## THE PROBLEM
When the line containing "u_shape(cx, .112, .008), s" appears in the entries below, begin printing there and stop after the line containing "# boss around the axle hole"; print each of those lines exactly and no other line.
-- DATA FOR PROCESSING follows --
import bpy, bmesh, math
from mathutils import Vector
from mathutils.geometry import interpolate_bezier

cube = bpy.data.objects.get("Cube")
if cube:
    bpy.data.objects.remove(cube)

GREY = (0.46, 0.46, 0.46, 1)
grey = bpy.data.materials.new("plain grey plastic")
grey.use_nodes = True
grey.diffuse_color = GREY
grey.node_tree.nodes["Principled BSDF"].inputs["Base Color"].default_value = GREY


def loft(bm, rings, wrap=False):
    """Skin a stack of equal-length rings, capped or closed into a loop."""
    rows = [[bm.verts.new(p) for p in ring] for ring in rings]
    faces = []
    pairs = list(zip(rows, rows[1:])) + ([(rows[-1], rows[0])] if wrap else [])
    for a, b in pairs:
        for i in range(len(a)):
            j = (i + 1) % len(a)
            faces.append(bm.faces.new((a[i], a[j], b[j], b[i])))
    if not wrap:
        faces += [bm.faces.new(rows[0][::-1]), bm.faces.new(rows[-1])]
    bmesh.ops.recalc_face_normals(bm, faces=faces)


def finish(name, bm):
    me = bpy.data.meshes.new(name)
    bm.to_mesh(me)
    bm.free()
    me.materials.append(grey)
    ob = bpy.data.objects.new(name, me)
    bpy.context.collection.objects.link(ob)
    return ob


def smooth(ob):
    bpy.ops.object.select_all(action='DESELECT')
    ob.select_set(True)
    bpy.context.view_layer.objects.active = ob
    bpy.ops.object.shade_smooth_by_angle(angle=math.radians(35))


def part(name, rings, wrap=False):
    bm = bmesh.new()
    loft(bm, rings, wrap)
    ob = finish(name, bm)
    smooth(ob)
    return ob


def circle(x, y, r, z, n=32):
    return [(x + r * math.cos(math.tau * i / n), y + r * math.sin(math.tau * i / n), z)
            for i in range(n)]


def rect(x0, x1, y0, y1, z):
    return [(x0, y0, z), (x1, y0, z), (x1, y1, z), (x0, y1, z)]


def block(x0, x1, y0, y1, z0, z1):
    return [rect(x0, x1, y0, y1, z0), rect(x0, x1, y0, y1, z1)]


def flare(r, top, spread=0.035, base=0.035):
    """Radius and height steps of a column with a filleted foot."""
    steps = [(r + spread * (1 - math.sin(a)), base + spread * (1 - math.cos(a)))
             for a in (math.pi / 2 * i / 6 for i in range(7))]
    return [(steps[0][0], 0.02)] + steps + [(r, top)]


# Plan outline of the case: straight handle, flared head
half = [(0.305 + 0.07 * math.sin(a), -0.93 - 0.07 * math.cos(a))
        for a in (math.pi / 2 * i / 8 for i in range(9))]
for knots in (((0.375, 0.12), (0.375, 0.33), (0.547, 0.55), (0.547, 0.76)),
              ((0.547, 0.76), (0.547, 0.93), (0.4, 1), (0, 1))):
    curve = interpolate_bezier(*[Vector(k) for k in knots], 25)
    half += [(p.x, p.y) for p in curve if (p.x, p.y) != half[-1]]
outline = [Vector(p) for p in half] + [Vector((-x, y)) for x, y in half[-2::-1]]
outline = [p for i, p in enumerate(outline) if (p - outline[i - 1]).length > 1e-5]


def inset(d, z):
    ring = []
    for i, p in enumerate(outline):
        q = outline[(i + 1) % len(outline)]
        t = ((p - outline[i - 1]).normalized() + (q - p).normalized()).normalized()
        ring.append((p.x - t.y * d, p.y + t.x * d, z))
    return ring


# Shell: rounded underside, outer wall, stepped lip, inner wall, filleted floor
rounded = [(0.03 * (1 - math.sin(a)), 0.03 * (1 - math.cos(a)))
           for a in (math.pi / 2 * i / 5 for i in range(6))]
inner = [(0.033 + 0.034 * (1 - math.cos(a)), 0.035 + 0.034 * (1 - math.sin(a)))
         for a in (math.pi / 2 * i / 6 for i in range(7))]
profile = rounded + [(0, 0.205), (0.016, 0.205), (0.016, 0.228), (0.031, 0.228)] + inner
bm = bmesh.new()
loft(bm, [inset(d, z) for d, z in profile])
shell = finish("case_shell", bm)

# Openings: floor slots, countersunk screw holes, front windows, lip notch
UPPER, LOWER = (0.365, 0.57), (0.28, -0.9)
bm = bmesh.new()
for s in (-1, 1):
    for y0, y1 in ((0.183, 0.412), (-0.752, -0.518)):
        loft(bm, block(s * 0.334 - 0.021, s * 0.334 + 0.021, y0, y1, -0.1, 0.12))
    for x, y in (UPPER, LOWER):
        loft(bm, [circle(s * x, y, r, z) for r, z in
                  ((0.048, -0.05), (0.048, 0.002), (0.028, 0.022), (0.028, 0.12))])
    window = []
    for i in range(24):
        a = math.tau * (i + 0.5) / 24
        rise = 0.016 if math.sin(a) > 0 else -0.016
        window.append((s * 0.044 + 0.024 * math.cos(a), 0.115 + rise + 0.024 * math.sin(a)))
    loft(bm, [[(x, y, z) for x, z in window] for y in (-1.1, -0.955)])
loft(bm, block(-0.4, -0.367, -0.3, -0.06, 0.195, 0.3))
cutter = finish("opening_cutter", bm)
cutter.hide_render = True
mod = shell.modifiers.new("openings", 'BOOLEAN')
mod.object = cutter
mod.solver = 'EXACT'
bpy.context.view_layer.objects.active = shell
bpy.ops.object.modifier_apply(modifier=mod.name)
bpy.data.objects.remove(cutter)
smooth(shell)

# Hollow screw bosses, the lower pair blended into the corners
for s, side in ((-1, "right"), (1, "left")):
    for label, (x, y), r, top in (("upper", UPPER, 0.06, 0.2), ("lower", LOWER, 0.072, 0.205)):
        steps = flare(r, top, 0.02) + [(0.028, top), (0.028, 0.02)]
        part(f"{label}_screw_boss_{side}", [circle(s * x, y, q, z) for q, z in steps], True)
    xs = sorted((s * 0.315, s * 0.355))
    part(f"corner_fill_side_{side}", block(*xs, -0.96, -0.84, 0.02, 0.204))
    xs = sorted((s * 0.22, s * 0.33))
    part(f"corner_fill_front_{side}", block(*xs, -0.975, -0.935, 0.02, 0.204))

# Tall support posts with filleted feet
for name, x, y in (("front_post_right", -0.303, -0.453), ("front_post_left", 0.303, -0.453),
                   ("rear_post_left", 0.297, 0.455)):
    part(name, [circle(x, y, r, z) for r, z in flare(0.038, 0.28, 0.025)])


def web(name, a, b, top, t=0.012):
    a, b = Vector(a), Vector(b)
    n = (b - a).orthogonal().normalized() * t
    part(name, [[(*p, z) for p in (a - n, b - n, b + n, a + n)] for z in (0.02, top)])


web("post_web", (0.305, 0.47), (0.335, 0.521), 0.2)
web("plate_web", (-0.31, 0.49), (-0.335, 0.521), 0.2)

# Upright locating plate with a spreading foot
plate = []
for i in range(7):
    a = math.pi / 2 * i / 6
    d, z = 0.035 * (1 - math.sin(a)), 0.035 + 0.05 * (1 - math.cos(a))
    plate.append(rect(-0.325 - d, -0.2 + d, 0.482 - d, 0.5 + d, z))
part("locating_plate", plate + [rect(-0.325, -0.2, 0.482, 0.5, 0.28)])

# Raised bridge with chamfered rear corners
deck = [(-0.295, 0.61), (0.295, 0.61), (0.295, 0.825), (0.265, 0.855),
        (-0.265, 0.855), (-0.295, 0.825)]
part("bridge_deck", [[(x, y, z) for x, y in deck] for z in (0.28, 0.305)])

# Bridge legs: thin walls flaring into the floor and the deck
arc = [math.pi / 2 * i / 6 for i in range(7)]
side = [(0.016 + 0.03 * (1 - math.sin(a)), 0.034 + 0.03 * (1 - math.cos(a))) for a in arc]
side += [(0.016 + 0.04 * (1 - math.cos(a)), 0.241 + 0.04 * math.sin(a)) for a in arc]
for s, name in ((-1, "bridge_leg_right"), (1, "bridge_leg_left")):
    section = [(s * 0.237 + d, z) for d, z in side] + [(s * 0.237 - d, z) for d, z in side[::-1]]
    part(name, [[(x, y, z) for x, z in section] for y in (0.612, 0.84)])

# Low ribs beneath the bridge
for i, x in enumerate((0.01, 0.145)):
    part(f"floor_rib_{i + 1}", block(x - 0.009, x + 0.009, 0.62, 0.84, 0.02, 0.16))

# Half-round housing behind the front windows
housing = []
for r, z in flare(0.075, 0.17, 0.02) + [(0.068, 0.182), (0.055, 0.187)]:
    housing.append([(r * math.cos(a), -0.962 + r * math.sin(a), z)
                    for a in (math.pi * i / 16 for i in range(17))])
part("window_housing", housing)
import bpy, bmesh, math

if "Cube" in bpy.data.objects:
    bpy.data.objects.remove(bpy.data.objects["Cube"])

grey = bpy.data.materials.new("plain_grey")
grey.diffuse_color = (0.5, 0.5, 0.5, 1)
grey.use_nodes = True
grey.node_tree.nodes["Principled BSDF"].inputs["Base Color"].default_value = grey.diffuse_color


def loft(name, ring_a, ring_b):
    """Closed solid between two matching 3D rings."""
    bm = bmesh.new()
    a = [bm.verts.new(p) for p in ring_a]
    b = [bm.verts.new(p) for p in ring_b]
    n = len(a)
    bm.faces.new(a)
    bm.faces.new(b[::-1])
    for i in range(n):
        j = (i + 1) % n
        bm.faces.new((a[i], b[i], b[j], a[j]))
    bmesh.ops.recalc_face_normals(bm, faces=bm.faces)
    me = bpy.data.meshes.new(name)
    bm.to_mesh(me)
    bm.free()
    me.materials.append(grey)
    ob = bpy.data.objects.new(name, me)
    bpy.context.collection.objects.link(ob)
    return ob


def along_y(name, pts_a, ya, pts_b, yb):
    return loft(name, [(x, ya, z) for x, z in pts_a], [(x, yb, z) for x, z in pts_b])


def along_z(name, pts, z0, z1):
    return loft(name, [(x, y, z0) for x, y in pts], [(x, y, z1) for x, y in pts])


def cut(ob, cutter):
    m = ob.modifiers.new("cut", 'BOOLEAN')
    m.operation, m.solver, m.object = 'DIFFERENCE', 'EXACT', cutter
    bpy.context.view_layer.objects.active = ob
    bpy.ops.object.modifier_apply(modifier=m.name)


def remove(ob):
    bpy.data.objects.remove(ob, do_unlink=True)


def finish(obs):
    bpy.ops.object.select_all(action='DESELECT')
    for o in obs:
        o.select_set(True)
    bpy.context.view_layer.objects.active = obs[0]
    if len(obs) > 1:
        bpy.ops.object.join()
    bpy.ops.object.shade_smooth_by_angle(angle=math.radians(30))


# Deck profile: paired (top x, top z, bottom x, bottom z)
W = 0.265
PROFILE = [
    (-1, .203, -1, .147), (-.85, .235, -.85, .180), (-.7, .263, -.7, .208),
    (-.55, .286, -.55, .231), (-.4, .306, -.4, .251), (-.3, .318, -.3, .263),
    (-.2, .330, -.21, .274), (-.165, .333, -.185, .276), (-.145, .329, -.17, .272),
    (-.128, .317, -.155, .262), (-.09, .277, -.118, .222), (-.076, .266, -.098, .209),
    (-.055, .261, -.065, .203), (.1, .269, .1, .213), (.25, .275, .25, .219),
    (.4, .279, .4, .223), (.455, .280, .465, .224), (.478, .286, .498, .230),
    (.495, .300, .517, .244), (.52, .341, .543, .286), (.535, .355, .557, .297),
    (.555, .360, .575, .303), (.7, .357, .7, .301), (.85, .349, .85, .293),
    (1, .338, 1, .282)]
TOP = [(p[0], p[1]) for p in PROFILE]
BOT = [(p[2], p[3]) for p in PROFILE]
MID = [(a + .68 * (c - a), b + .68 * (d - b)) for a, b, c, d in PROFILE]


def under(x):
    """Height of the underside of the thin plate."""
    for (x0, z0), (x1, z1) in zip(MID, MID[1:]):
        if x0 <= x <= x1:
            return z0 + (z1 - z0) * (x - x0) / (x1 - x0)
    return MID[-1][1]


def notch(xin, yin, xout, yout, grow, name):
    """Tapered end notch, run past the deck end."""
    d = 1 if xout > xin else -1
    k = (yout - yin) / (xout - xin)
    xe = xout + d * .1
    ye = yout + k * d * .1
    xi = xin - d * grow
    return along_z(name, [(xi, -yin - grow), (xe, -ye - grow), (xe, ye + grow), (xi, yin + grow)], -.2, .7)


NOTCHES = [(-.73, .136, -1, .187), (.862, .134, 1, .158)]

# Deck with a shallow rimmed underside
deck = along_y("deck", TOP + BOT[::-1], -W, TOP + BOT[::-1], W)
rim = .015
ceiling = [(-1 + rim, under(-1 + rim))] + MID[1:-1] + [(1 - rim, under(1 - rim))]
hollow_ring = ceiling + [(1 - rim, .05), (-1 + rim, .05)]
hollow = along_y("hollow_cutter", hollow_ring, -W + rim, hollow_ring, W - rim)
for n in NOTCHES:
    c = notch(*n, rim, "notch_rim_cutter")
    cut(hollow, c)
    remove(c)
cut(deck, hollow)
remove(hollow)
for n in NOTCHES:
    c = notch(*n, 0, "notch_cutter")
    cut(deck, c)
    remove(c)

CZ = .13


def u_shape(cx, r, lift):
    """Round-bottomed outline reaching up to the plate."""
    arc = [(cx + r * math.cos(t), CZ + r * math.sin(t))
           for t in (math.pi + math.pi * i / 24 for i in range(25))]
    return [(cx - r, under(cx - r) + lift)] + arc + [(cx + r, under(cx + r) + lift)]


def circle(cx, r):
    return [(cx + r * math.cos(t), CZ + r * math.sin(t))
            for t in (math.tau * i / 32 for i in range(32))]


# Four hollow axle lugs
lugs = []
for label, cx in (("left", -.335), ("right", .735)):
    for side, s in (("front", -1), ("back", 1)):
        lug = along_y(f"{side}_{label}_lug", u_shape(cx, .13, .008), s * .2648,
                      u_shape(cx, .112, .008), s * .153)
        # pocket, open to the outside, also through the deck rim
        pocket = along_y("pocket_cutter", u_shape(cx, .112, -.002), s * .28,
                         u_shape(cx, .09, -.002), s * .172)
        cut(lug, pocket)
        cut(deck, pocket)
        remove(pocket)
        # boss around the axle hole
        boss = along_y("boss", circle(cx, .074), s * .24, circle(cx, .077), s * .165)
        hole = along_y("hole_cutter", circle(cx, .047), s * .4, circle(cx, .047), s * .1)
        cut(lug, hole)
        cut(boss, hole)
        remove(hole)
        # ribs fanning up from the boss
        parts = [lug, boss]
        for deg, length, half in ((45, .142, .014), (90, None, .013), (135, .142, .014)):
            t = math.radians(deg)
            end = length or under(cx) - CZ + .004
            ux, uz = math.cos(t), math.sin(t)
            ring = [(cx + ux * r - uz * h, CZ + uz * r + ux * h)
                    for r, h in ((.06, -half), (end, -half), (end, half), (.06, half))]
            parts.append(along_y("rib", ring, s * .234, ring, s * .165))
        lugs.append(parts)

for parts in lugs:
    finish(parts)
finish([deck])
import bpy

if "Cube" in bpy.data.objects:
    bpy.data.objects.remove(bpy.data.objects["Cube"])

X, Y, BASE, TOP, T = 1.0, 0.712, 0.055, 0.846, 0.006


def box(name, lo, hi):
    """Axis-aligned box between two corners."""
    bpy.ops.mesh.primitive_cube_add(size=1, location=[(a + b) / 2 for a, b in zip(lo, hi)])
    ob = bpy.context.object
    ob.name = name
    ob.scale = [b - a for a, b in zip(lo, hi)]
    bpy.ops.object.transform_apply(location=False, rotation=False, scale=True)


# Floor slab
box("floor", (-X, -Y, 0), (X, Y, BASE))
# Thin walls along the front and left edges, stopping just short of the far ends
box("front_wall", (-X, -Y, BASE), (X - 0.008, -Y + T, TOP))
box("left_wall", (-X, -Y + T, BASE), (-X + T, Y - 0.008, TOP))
-- DATA FOR PROCESSING concluded --
## ANSWER SECTION
                      u_shape(cx, .112, .008), s * .153)
        # pocket, open to the outside, also through the deck rim
        pocket = along_y("pocket_cutter", u_shape(cx, .112, -.002), s * .28,
                         u_shape(cx, .09, -.002), s * .172)
        cut(lug, pocket)
        cut(deck, pocket)
        remove(pocket)
        # boss around the axle hole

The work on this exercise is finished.